Publisher: Pocket Books
Series: Heroes of Dune (#2)
Genre: Space Opera
Publication Date: 2009
Paul Atriedes is gone, lost to the sands of Dune following the death of his beloved Chani. In his wake he leaves newborn twins, and an empire on the brink of violent collapse. Three women hold the fate of humanity in their hands, but their goals are not the same . . .
I wouldn’t go so far as to call The Winds of Dune a work of feminist literature, but it is a book that puts the women of the Dune series front and centre. One of the defining traits of Frank Herbert’s series is that the men rule in the open, while the women pull the strings in the shadows. One has to look no further than the Bene Gesserit for proof of this. The Winds of Dune changes this, and does so very well. Though Jessica is the lead protagonist, all three major female characters from this stage of the series get to flex their muscles, and not all in the same way.
Jessica is of course the mother of Paul, and her role is decided by that. She is the archetypal nurturing maternal figure. Though her son has become a tyrant unleashing murder across the Galaxy, the love she has for him endures. Following Paul’s departure, we see how she positions herself as a voice of compassion in the brutal landscape her son has left behind. But we also see the steel within. She is not only the mother of Muad’Dib, but the guardian of Caladan, two roles with often conflict with one another. Walking the line between iron resolve and compassion for those around her, Jessica has always been a pivotal character, so it’s nice to have her at the forefront of the action.
Jessica’s second child Alia is in many ways the opposite. At the start of this novel she is in her mid-teens, but has the memory of countless lifetimes thanks to her unique circumstances of birth. Unlike her mother, she has no compassion, and at times feels more like a feral animal than a human. But beneath all this is a desire to hold together her brother’s legacy. It is Alia who encourages the cult worship of Muad’Dib, and she who crushes and insult (real or perceived) to Paul’s legend. Her romance with the reborn Duncan Idaho doesn’t hold up very well, but that’s not the fault of these authors. The bizarre sexualisation of Frank Herbert’s female characters is something we can get into at a later date. In this particular book, what Alia represents is a woman taking the throne traditionally held by a man. Yes, she titles herself regent and states her intention to hand the throne to Paul’s son when he comes of age, but for the time being she holds almost unlimited power. Though, even with the benefits of past lives, she is unprepared for the weight of duty her new position entails.

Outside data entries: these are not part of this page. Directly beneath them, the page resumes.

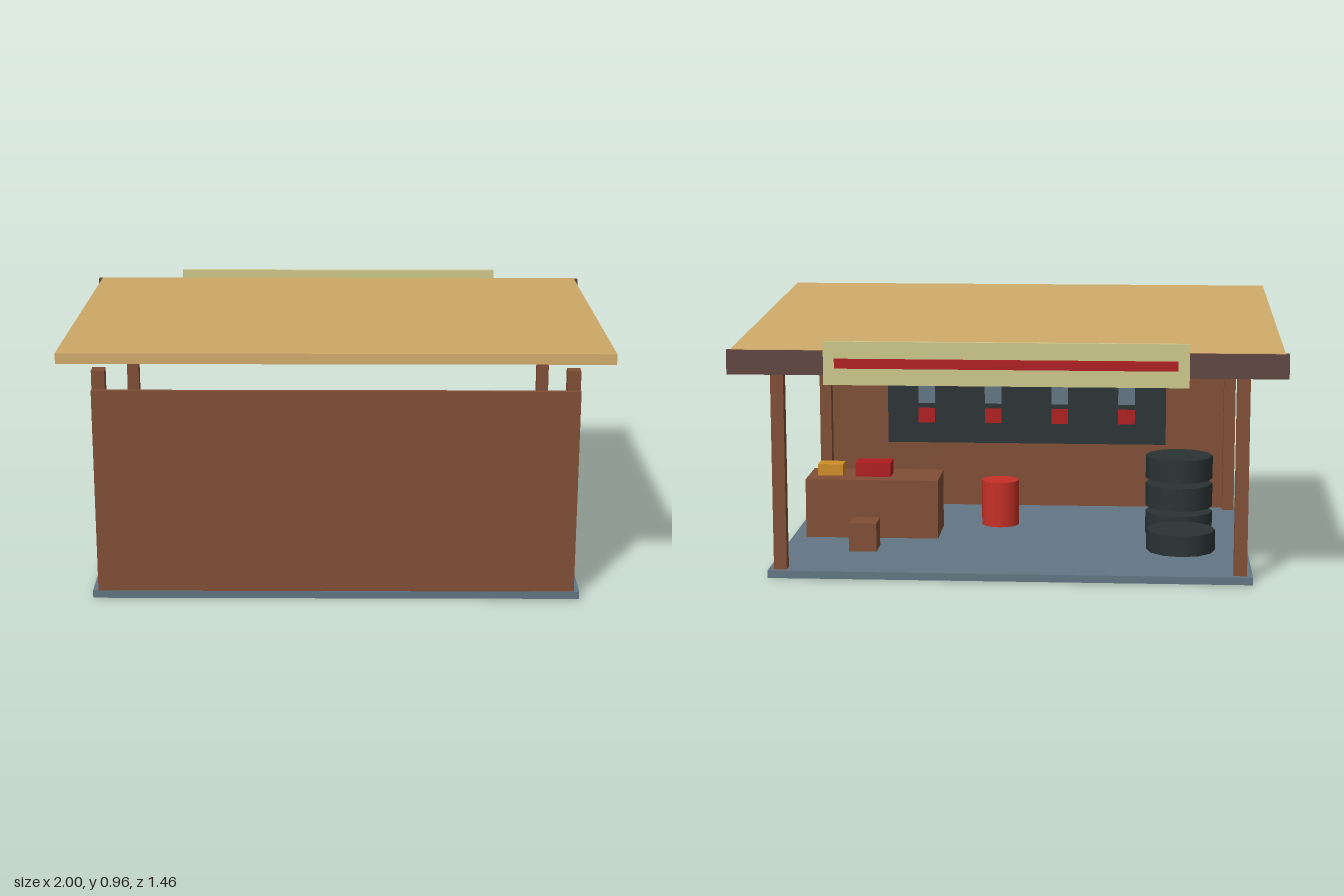
import * as THREE from 'three';

const paint = (name, color) => {
  const m = new THREE.MeshStandardMaterial({ color });
  m.name = name;
  return m;
};

export function createModel() {
  const wood = paint('brown wood', 0x804f36);
  const darkWood = paint('dark wood', 0x5f4540);
  const tan = paint('tan roofing', 0xcfa968);
  const slate = paint('slate', 0x637784);
  const black = paint('black rubber', 0x2a3335);
  const red = paint('red', 0xc63026);
  const darkRed = paint('dark red', 0xb01c1e);
  const cream = paint('cream', 0xcfca8c);
  const amber = paint('amber', 0xd18f26);

  const model = new THREE.Group();
  model.name = 'workshopShelter';

  const add = (name, geometry, material, x, y, z) => {
    const mesh = new THREE.Mesh(geometry, material);
    mesh.name = name;
    mesh.position.set(x, y, z);
    model.add(mesh);
    return mesh;
  };
  // Box given by its limits on each axis
  const box = (name, material, [x0, x1], [y0, y1], [z0, z1]) =>
    add(name, new THREE.BoxGeometry(x1 - x0, y1 - y0, z1 - z0), material,
      (x0 + x1) / 2, (y0 + y1) / 2, (z0 + z1) / 2);
  // Upright drum given by its bottom and top
  const drum = (name, material, radius, sides, x, z, y0, y1) =>
    add(name, new THREE.CylinderGeometry(radius, radius, y1 - y0, sides), material,
      x, (y0 + y1) / 2, z);

  // Floor and wall
  box('floor', slate, [-0.895, 0.895], [0.002, 0.03], [-0.573, 0.645]);
  box('wall', wood, [-0.875, 0.875], [0.03, 0.8], [0.626, 0.643]);

  // Corner posts
  for (const x of [-0.85, 0.85]) {
    const span = [x - 0.024, x + 0.024];
    box('wallPost', wood, span, [0.003, 0.87], [0.581, 0.626]);
    box('openPost', wood, span, [0.003, 0.85], [-0.551, -0.506]);
  }

  // Sloping roof, beam and sign
  const roof = add('roof', new THREE.BoxGeometry(1.97, 0.038, 1.441), tan, 0, 0.901, 0.008);
  roof.rotation.x = -0.0612;
  box('fasciaBeam', darkWood, [-1, 1], [0.785, 0.874], [-0.715, -0.69]);
  box('signBoard', cream, [-0.65, 0.65], [0.752, 0.908], [-0.727, -0.71]);
  box('signStripe', darkRed, [-0.61, 0.61], [0.812, 0.847], [-0.733, -0.726]);

  // Workbench with toolboxes, and a crate
  box('workbench', wood, [0.315, 0.84], [0, 0.263], [-0.02, 0.21]);
  box('largeToolbox', darkRed, [0.51, 0.65], [0.263, 0.318], [0.047, 0.145]);
  box('smallToolbox', amber, [0.702, 0.802], [0.263, 0.309], [0.06, 0.135]);
  box('crate', wood, [0.53, 0.637], [0, 0.14], [-0.253, -0.14]);

  // Barrel and tyres
  drum('barrel', red, 0.075, 16, 0.088, 0.27, 0.03, 0.213);
  for (let i = 0; i < 3; i++) {
    const y = 0.03 + i * 0.112;
    drum('stackedTyre', black, 0.133, 12, -0.635, 0.153, y, y + 0.091);
  }
  drum('looseTyre', black, 0.133, 12, -0.638, -0.137, 0.03, 0.11);

  // Tool board with hanging tools
  box('toolBoard', black, [-0.585, 0.585], [0.305, 0.65], [0.586, 0.626]);
  for (const x of [-0.42, -0.14, 0.14, 0.42]) {
    box('toolBlade', slate, [x - 0.035, x + 0.035], [0.475, 0.575], [0.574, 0.586]);
    box('toolHandle', darkRed, [x - 0.035, x + 0.035], [0.392, 0.453], [0.574, 0.586]);
  }

  return model;
}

It is the Princess Irulan who I find the most fascinating. From the very beginning of Dune, Irulan has been in control of Paul’s legend. It is she who chronicles his reign, writing a number of texts. In the two Heroes of Dune books we see the unreliability of a narrator forced to tell a tale that is not her own. Both Jessica and Alia pressure Irulan into revising history to better suit their needs. I don’t see this as undermining Frank Herbert’s canon as some other readers have claimed. The unreliability of heroes is Herbert’s central themes. If you’re going to talk about the perils of a man’s legacy, you have to acknowledge that legacy goes beyond the control of any one individual. Just as the story of Muad’Dib is not Paul’s alone to forge, so too has Dune been built upon in unimagined ways by his Brian Herbert and Kevin J. Anderson. This, more than anything, is a fitting legacy for such a classic novel.
The Heroes of Dune series was intended to go beyond two volumes. The Throne of Dune is mentioned as coming soon in this book, and I have seen names of Leto of Dune and Irulan of Dune thrown around too. Sadly, none of these books have yet materialised. Hopefully they will one day appear, but until then we must bid a temporary farewell to Herbert and Anderson, and return to the original books. Fair warning folks, things are about to get heavy.